After the U.S. Army invaded McIntosh County and destroyed Darien, gunboats were used to blockade the port. They constantly plundered McIntosh County. The only defense the county had was a group of men too old for military service. On the night of August 3, 1864, the county's elderly defenders had met at the Ebenezer Church, nine miles north of Darien. Federal troops found out about the meeting from local informants. The troops surrounded the church, opened fire, and captured 23 old men. These civilians were marched to a landing near Darien, put on ships, and taken to prisons in the North.
Following the Civil War, Darien was rebuilt, with financial aid coming in small part from the family of Colonel Robert Gould Shaw, who had been killed during the War but had written of his shame in participating in the destruction.
Into the early 1900s, Darien was one of the largest ports for shipping lumber. When the timber was depleted, Darien became a fishing village, primarily for Georgia wild shrimp. It was once famous for its oysters.
There are 32 markers of historic sites near Darien and 42 markers in McIntosh County. (See the external link for a list.)
Darien in the 21st century has once again shown signs of growth as it did in the period prior to the Civil War. In an effort to change with the time the city has changed its form of government to council/manager and has hired a city manager. With the formation of the Interstate Highway System, Interstate 95 was constructed and passes approximately a mile west of the city. Development ensued near the I-95 interchange with GA 251, where there are now several chain restaurants, gas stations, and hotels, as well as a small outlet mall. Downtown Darien has flourished as well and many new businesses have opened due to the proximity to the waterfront.
McIntosh County School District
- Oak Grove Intermediate School
- Todd Grant Elementary School
- McIntosh County Middle School
- McIntosh County Academy
- "American FactFinder". United States Census Bureau. Retrieved 2008-01-31.
- "US Board on Geographic Names". United States Geological Survey. 2007-10-25. Retrieved 2008-01-31.
- "Find a County". National Association of Counties. Retrieved 2011-06-07.
- "US Gazetteer files: 2010, 2000, and 1990". United States Census Bureau. 2011-02-12. Retrieved 2011-04-23.
- Burchard, Peter. One Gallant Rush p.151

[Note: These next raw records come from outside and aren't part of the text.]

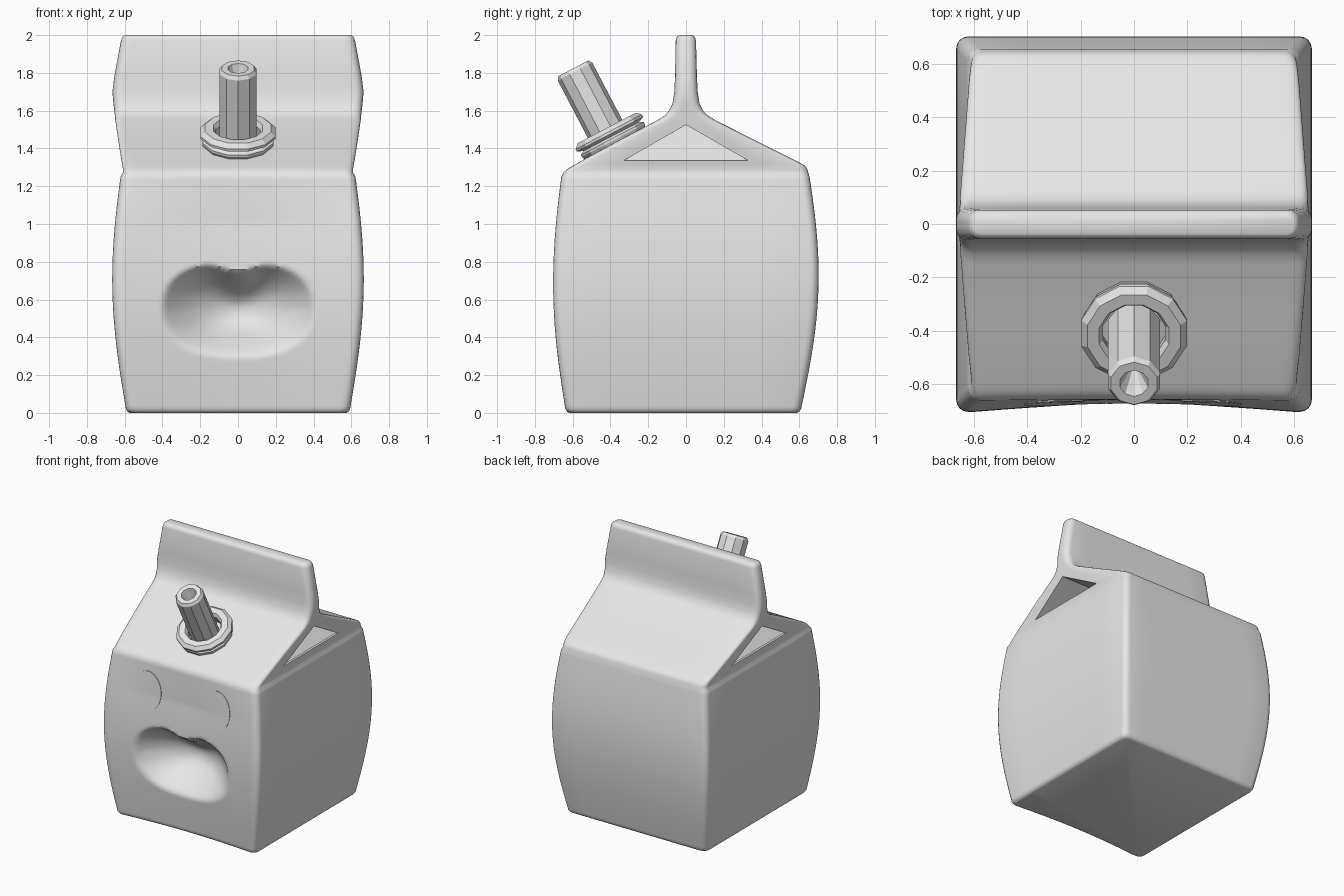
import bpy, bmesh, math
from mathutils import Vector, Matrix

if "Cube" in bpy.data.objects:
    bpy.data.objects.remove(bpy.data.objects["Cube"])

grey = bpy.data.materials.new("carton_grey")
grey.diffuse_color = (0.8, 0.8, 0.8, 1)
grey.use_nodes = True
grey.node_tree.nodes["Principled BSDF"].inputs["Base Color"].default_value = grey.diffuse_color


def make(name, bm, angle=40):
    bmesh.ops.recalc_face_normals(bm, faces=bm.faces)
    me = bpy.data.meshes.new(name)
    bm.to_mesh(me)
    bm.free()
    ob = bpy.data.objects.new(name, me)
    bpy.context.collection.objects.link(ob)
    me.materials.append(grey)
    if angle:
        smooth(ob, angle)
    return ob


def smooth(ob, angle):
    bpy.ops.object.select_all(action='DESELECT')
    ob.select_set(True)
    bpy.context.view_layer.objects.active = ob
    bpy.ops.object.shade_smooth_by_angle(angle=math.radians(angle))


def loft(bm, rings, cap=True, closed=False):
    vs = [[bm.verts.new(p) for p in r] for r in rings]
    n = len(vs[0])
    pairs = list(zip(vs, vs[1:])) + ([(vs[-1], vs[0])] if closed else [])
    for a, b in pairs:
        for i in range(n):
            j = (i + 1) % n
            bm.faces.new((a[i], a[j], b[j], b[i]))
    if cap:
        bm.faces.new(vs[0][::-1])
        bm.faces.new(vs[-1])


# Bulging wall section: half width, front y, back y
def wall(z):
    t, s = z / 1.27, math.sin(math.pi * min(z / 1.33, 1))
    return 0.59 + 0.02 * t + 0.065 * s, -(0.64 + 0.01 * t + 0.058 * s), 0.605 + 0.035 * t + 0.078 * s


# Shallow bow of the front panel plus the open mouth
def dent(x, z):
    d = 0.03 * max(0, math.cos(math.pi * x / 1.2)) * max(0, min(1, (1.3 - z) / 0.3))
    dz = z - 0.55
    if dz > 0:
        dz += 0.05 * math.exp(-(x / 0.11) ** 2) * min(1, dz / 0.15)
    r = (abs(x / 0.40) ** 2.5 + abs(dz / (0.25 if dz > 0 else 0.26)) ** 2.5) ** 0.4
    if r < 1:
        d += 0.24 * (1 - r * r) ** (1.1 if dz > 0 else 1.1 + 0.5 * min(1, -dz / 0.15))
    return d


def ring(z, w, yf, yb):
    r = min(0.045, (yb - yf) * 0.4)
    pts = []

    def corner(cx, cy, a0):
        for k in range(5):
            a = math.radians(a0 + 22.5 * k)
            pts.append((cx + r * math.cos(a), cy + r * math.sin(a)))

    def side(p, q, n):
        for k in range(1, n):
            pts.append((p[0] + (q[0] - p[0]) * k / n, p[1] + (q[1] - p[1]) * k / n))

    x, f, b = w - r, yf + r, yb - r
    corner(-x, f, 180)
    side((-x, yf), (x, yf), 64)
    corner(x, f, 270)
    side((w, f), (w, b), 6)
    corner(x, b, 0)
    side((x, yb), (-x, yb), 8)
    corner(-x, b, 90)
    side((-w, b), (-w, f), 6)
    mid = (yf + yb) / 2
    return [Vector((px, py + (dent(px, z) if py < mid and z < 1.3 else 0), z)) for px, py in pts]


# Carton body: bulging walls, sloped roof and upright top fin
rows = [(0, 0.572, -0.622, 0.587), (0.006, 0.584, -0.634, 0.599)]
rows += [(z, *wall(z)) for z in [0.02 + 1.23 * i / 70 for i in range(71)]]
rows += [(1.27, 0.61, -0.650, 0.648), (1.283, 0.61, -0.638, 0.645), (1.295, 0.61, -0.622, 0.640),
         (1.31, 0.612, -0.597, 0.628), (1.325, 0.615, -0.57, 0.602), (1.34, 0.618, -0.545, 0.572),
         (1.45, 0.635, -0.342, 0.352), (1.55, 0.65, -0.150, 0.155), (1.575, 0.652, -0.112, 0.115),
         (1.60, 0.655, -0.090, 0.090), (1.64, 0.66, -0.071, 0.071), (1.70, 0.665, -0.062, 0.062),
         (1.78, 0.655, -0.058, 0.058), (1.97, 0.620, -0.055, 0.053), (1.99, 0.612, -0.049, 0.047),
         (2.0, 0.598, -0.036, 0.034)]
bm = bmesh.new()
loft(bm, [ring(*r) for r in rows])
body = make("carton_body", bm, 0)

# Folded triangular pockets under both roof ends
bm = bmesh.new()
for s in (-1, 1):
    loft(bm, [[(s * x, y, z) for x, y, z in tri] for tri in (
        ((0.60, -0.33, 1.335), (0.60, 0.33, 1.335), (0.40, 0, 1.525)),
        ((0.80, -0.33, 1.335), (0.80, 0.33, 1.335), (0.80, 0, 1.525)))])
cutter = make("gable_cutter", bm, 0)
cutter.hide_render = True
mod = body.modifiers.new("gable_pockets", 'BOOLEAN')
mod.operation, mod.solver, mod.object = 'DIFFERENCE', 'EXACT', cutter
bpy.context.view_layer.objects.active = body
bpy.ops.object.modifier_apply(modifier=mod.name)
bpy.data.objects.remove(cutter)
smooth(body, 40)

# Oval eyes: thin plates following the front panel
for name, cx in (("left_eye", -0.298), ("right_eye", 0.29)):
    bm = bmesh.new()
    rings = []
    for k, lift in ((0.1, 0.004), (0.4, 0.004), (0.7, 0.004), (1, 0.004), (1, -0.003)):
        pts = []
        for i in range(40):
            a = math.tau * i / 40
            x, z = cx + 0.113 * k * math.cos(a), 1.035 + 0.147 * k * math.sin(a)
            pts.append((x, wall(z)[1] + dent(x, z) - lift, z))
        rings.append(pts)
    loft(bm, rings)
    make(name, bm)


# Faceted turned parts standing square to the roof slope
def turned(name, profile, sides, base, closed=False):
    axis = Vector((0, -0.464, 0.886))
    m = Matrix.Translation(base) @ axis.to_track_quat('Z', 'Y').to_matrix().to_4x4()
    bm = bmesh.new()
    loft(bm, [[m @ Vector((r * math.cos(a), r * math.sin(a), h))
               for a in [math.tau * (i + 0.5) / sides for i in range(sides)]]
              for r, h in profile], not closed, closed)
    make(name, bm, 0)


turned("straw", [(0.103, -0.03), (0.103, 0.425), (0.09, 0.445), (0.055, 0.445), (0.006, 0.30)],
       10, (0, -0.39, 1.43))
turned("straw_collar", [(0.13, -0.02), (0.18, -0.02), (0.195, 0.01), (0.195, 0.022), (0.172, 0.034),
                        (0.205, 0.048), (0.205, 0.062), (0.18, 0.085), (0.135, 0.085), (0.12, 0.06)],
       12, (0, -0.38, 1.433), True)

- School Stats, Retrieved 24 June 2010.
- Burchard, Peter (1965) One Gallant Rush St. Martin's Press, New York, NY;
- Parker, A.W. (1997) Scottish Highlanders in Colonial Georgia, The Recruitment, Emigration and Settlement at Darien, 1735–1748 University of Georgia Press, Athens, GA, ISBN 0-8203-1915-5 ;
- Sullivan, Buddy, ed. The Darien Journal of John Girardeau Legare, Ricegrower (University of Georgia Press; 2010). 168 pages. Edition of a journal kept by a South Carolinian who arrived in Darien in 1877 and managed rice plantations, it documents the gradual decline of rice cultivation in tidewater Georgia and the rise of the timber industry.
- Official website of the City of Darien, Georgia
- Georgia's Coast in photographs and more
- sherpa guide Midway/Darien
- Sherpa Guide, Darien
- Fort King George
- Videos of Fort King George "Debatable Lands" Encampment & Battle Reenactment
- Historical markers in MacIntosh County
- The burning of Darien
- 23 old men
- Georgia Magazine